Many perfectionist clients report being fastidious children: straight-A students, athletic superstars, or the popular kid who was secretly devastated if anyone didn't like them. And as a society we support that kind of perfectionism in kids, but when kids don't outgrow the psychological pattern of perfection, it can manifest into full-blown anxiety as teens and adults.
Perfectionism and anxiety go hand in hand: a health set back turns into health anxiety, a hiccup during a presentation at work turns into performance anxiety, a normal disagreement with our mate turns into relationship anxiety (or as one very smart client called it "relationship perfectionism"). Because we are exposed as being imperfect, we brace against the imperfection and refuse to fail again, which then fuels more and more anxiety.
The solution is simple but not easy: be imperfect. Do something purposefully imperfect. Break the cycle, and watch how your world does NOT fall apart. Do those words make your stomach clench? If you're a perfectionist, they probably do! What does this exercise look like in real life? One client who prides herself on being everyone's best friend and an impeccable hostess to boot was given the homework of inviting her friends over to—GASP!—an imperfect house. She started very small. She left a glass out on the counter. She left a dish in the sink. "It was so hard," she said. "But I still had a fun time. And the next time they came over, I felt way more relaxed beforehand because all of the tasks I laid out for myself weren't mandatory anymore." It seems silly but little changes like the ones my client made create a ripple effect throughout our lives. By challenging our perfection and therefore our eventual mistakes, we loosen the reigns on life and allow space for joy and spontaneity again.

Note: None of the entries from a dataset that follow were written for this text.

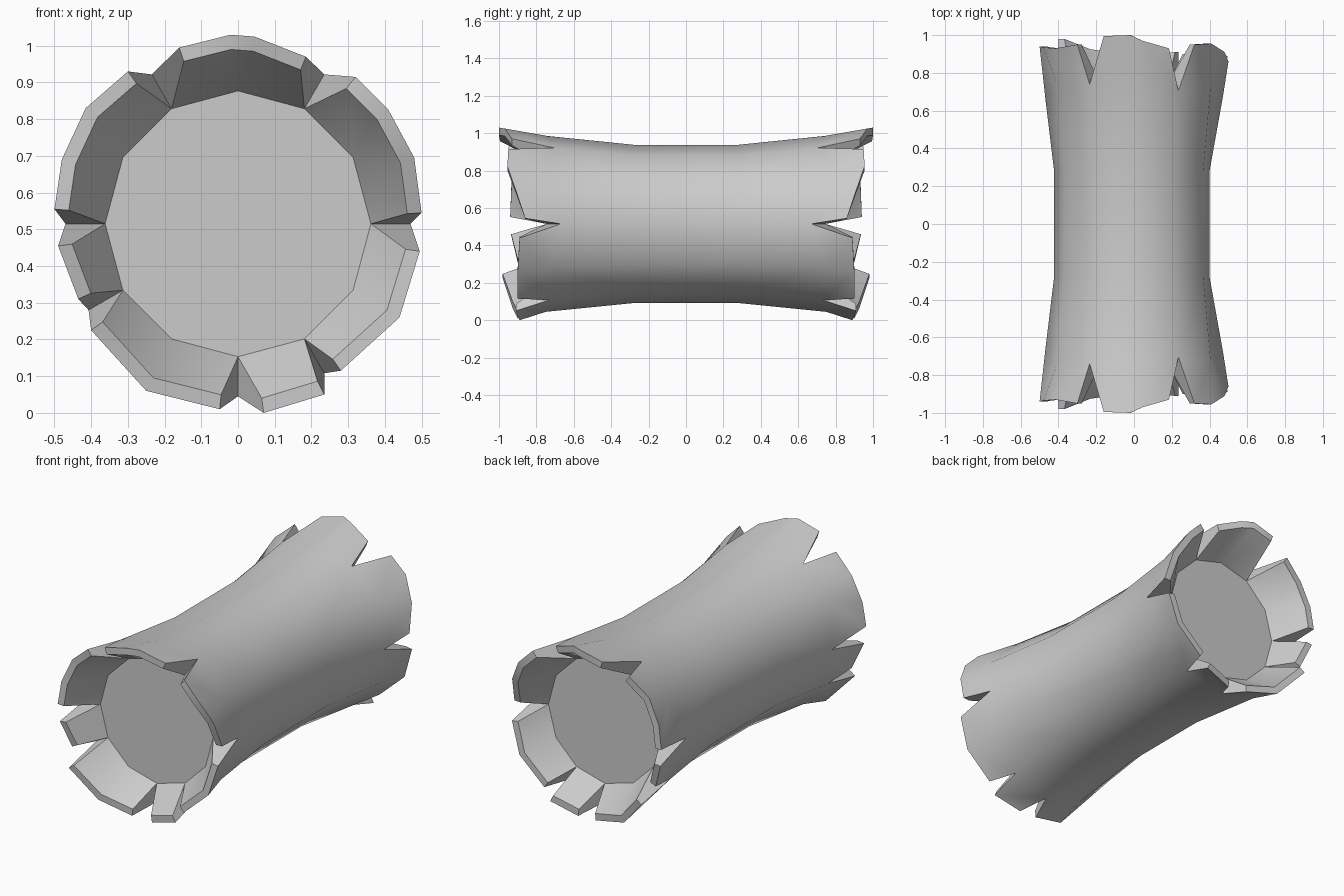
import bpy, bmesh, math

if "Cube" in bpy.data.objects:
    bpy.data.objects.remove(bpy.data.objects["Cube"])

CZ = 0.515                       # height of the log's axis
WAIST_Y, CAP_Y, CAP_R = 0.28, 0.745, 0.362
NOTCH = {0: 0.67, 60: 0.705, 120: 0.74, 180: 0.67, 210: 0.72, 270: 0.75, 300: 0.73}

# bark strips: start angle, end angle, outer rim points (x, y depth, z)
STRIPS = [
    (0, 60, [(.50, .86, .545), (.48, .91, .695), (.41, .955, .825), (.32, .95, .915)]),
    (60, 120, [(.185, .93, .97), (.045, .97, 1.025), (-.02, 1.0, 1.03), (-.16, .995, .995)]),
    (120, 180, [(-.30, .95, .93), (-.415, .93, .83), (-.48, .935, .69), (-.50, .94, .555)]),
    (180, 210, [(-.49, .935, .455), (-.435, .90, .31)]),
    (210, 270, [(-.40, .98, .225), (-.25, .925, .06), (-.05, .90, .01)]),
    (270, 300, [(.07, .89, .0), (.235, .91, .05)]),
    (300, 360, [(.28, .90, .115), (.44, .90, .26), (.495, .89, .44)]),
]

bm = bmesh.new()


def ring_vert(a, r, y):
    t = math.radians(a)
    return bm.verts.new((r * math.cos(t), y, CZ + r * math.sin(t)))


def zip_strip(a, b):
    """Fill between two open rows of vertices that may differ in count."""
    i = j = 0
    n, m = len(a) - 1, len(b) - 1
    while i < n or j < m:
        ni, nj = (i + 1) / n, (j + 1) / m
        if i < n and j < m and abs(ni - nj) < 0.01:
            bm.faces.new((a[i], a[i + 1], b[j + 1], b[j]))
            i, j = i + 1, j + 1
        elif j >= m or (i < n and ni < nj):
            bm.faces.new((a[i], a[i + 1], b[j]))
            i += 1
        else:
            bm.faces.new((a[i], b[j + 1], b[j]))
            j += 1


def log_end(s, waist):
    # flare ring (dips at the notches) and recessed inner cap
    flare = [ring_vert(30 * k, 0.47, s * NOTCH.get(30 * k, 0.74)) for k in range(12)]
    cap = [ring_vert(30 * k, CAP_R, s * CAP_Y) for k in range(12)]
    bm.faces.new(cap)
    for k in range(12):
        n = (k + 1) % 12
        bm.faces.new((waist[k], waist[n], flare[n], flare[k]))
    # broken bark strips around the opening
    for a0, a1, pts in STRIPS:
        ids = [k % 12 for k in range(a0 // 30, a1 // 30 + 1)]
        fl, cp = [flare[k] for k in ids], [cap[k] for k in ids]
        outer = [bm.verts.new((x, s * y, z)) for x, y, z in pts]
        inner = [bm.verts.new((x * .922, s * y, CZ + (z - CZ) * .922)) for x, y, z in pts]
        zip_strip(fl, outer)
        zip_strip(cp, inner)
        zip_strip(outer, inner)
        for e in (0, -1):
            bm.faces.new((fl[e], outer[e], inner[e], cp[e]))


# narrow middle of the trunk
waists = {s: [ring_vert(30 * k, 0.40 if k == 0 else 0.423, s * WAIST_Y) for k in range(12)]
          for s in (-1, 1)}
for k in range(12):
    n = (k + 1) % 12
    bm.faces.new((waists[-1][k], waists[-1][n], waists[1][n], waists[1][k]))
for s in (-1, 1):
    log_end(s, waists[s])

bmesh.ops.recalc_face_normals(bm, faces=bm.faces)
mesh = bpy.data.meshes.new("hollow_log")
bm.to_mesh(mesh)
bm.free()
log = bpy.data.objects.new("hollow_log", mesh)
bpy.context.collection.objects.link(log)
bpy.context.view_layer.objects.active = log
log.select_set(True)
bpy.ops.object.shade_smooth_by_angle(angle=math.radians(40))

If we don’t learn that mistakes and setbacks are a normal part of life, then we spend our lives fearing them. And, ironically, wasting a life on perfectionism is the biggest mistake of all.